_What is required_
For the material that follows, return exactly the lines from the one with "n = len(rings[0])" through the one with "x, y = r * math.cos(a), r", both ends included.

+ + + + +

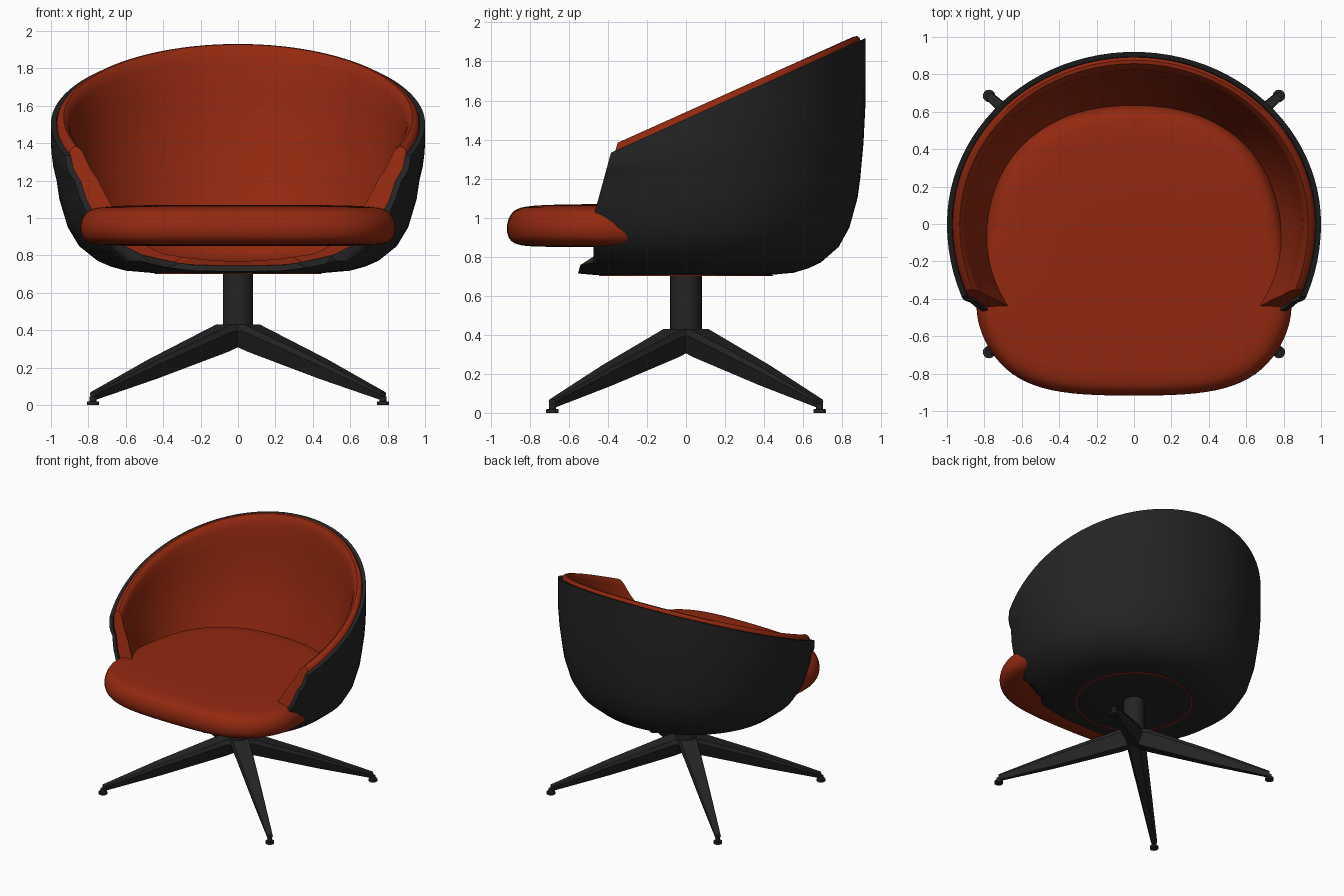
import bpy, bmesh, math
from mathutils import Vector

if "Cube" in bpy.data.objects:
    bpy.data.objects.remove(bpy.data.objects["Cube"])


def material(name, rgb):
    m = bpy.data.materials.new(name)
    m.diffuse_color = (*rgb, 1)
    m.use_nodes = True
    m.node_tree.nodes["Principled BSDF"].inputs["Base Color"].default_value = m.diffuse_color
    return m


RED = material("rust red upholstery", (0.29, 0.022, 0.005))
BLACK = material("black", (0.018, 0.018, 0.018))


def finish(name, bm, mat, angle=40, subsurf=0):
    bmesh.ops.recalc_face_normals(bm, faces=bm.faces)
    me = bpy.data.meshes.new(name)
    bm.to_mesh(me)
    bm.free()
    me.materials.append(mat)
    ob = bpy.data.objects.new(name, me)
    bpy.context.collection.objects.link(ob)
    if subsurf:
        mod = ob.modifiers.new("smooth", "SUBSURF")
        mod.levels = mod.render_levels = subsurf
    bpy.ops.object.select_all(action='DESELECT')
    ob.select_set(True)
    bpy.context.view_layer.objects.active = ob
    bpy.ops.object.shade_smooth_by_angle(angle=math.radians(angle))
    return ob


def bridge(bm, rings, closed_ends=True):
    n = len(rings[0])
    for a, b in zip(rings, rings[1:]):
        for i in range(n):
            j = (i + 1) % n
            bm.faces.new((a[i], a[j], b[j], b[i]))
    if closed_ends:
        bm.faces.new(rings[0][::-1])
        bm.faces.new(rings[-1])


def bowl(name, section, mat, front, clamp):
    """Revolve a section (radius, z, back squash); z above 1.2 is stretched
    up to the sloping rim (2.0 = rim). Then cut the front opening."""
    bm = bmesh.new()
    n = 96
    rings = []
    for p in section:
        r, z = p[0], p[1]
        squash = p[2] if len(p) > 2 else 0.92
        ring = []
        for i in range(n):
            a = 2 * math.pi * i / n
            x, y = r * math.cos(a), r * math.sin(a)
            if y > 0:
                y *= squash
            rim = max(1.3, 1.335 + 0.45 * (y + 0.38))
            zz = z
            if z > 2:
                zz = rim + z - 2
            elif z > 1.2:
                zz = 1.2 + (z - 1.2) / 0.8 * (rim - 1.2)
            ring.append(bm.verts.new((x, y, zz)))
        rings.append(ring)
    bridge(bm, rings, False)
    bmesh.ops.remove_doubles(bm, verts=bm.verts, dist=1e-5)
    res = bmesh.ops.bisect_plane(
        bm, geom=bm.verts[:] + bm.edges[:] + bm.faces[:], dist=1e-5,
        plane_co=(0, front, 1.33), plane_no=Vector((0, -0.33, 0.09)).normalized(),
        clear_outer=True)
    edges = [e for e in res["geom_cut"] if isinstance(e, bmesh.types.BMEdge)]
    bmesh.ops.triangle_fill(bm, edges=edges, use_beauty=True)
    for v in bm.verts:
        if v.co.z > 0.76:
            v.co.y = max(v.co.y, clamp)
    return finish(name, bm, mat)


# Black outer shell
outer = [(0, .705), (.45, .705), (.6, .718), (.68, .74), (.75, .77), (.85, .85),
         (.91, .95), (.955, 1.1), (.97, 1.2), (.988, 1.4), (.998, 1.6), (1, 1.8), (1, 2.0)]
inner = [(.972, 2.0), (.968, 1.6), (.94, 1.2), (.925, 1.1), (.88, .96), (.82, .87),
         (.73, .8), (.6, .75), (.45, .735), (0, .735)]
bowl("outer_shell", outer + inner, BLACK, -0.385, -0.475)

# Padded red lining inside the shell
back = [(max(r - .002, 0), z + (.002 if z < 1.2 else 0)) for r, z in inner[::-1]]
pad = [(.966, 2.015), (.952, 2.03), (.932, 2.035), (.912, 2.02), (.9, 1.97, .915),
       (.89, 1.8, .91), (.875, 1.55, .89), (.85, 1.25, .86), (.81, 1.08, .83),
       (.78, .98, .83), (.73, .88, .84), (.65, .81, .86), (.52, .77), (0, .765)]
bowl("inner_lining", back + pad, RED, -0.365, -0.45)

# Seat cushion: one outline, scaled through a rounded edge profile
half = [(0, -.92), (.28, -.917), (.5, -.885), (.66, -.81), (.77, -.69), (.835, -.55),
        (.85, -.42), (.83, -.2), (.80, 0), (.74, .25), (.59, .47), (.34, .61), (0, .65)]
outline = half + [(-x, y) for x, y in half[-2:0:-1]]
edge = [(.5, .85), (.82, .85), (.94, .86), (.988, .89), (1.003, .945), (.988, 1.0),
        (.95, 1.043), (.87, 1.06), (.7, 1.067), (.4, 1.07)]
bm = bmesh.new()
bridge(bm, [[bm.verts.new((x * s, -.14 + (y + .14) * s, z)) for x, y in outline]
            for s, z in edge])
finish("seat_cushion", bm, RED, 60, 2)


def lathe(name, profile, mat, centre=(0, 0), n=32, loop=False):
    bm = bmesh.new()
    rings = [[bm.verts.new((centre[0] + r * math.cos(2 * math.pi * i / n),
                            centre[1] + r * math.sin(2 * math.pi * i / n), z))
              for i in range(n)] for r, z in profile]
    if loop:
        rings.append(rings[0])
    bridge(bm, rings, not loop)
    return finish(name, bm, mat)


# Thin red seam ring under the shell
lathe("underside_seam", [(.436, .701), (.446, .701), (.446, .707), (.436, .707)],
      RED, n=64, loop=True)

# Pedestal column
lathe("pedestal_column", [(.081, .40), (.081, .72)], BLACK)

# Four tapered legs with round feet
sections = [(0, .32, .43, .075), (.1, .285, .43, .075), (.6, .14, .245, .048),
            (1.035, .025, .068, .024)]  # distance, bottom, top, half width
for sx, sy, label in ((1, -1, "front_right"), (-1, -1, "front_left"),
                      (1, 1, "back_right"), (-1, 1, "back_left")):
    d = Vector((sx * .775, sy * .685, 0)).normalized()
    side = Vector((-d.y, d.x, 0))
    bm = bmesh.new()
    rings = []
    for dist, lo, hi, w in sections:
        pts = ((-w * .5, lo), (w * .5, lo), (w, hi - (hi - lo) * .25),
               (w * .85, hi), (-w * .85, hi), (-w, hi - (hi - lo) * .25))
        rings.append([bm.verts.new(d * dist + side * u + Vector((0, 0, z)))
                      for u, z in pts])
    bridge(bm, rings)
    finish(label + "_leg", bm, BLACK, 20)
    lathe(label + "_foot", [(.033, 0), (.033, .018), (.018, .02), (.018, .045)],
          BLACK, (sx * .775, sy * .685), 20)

+ + + + +

_Solution for this exercise_
    n = len(rings[0])
    for a, b in zip(rings, rings[1:]):
        for i in range(n):
            j = (i + 1) % n
            bm.faces.new((a[i], a[j], b[j], b[i]))
    if closed_ends:
        bm.faces.new(rings[0][::-1])
        bm.faces.new(rings[-1])


def bowl(name, section, mat, front, clamp):
    """Revolve a section (radius, z, back squash); z above 1.2 is stretched
    up to the sloping rim (2.0 = rim). Then cut the front opening."""
    bm = bmesh.new()
    n = 96
    rings = []
    for p in section:
        r, z = p[0], p[1]
        squash = p[2] if len(p) > 2 else 0.92
        ring = []
        for i in range(n):
            a = 2 * math.pi * i / n
            x, y = r * math.cos(a), r * math.sin(a)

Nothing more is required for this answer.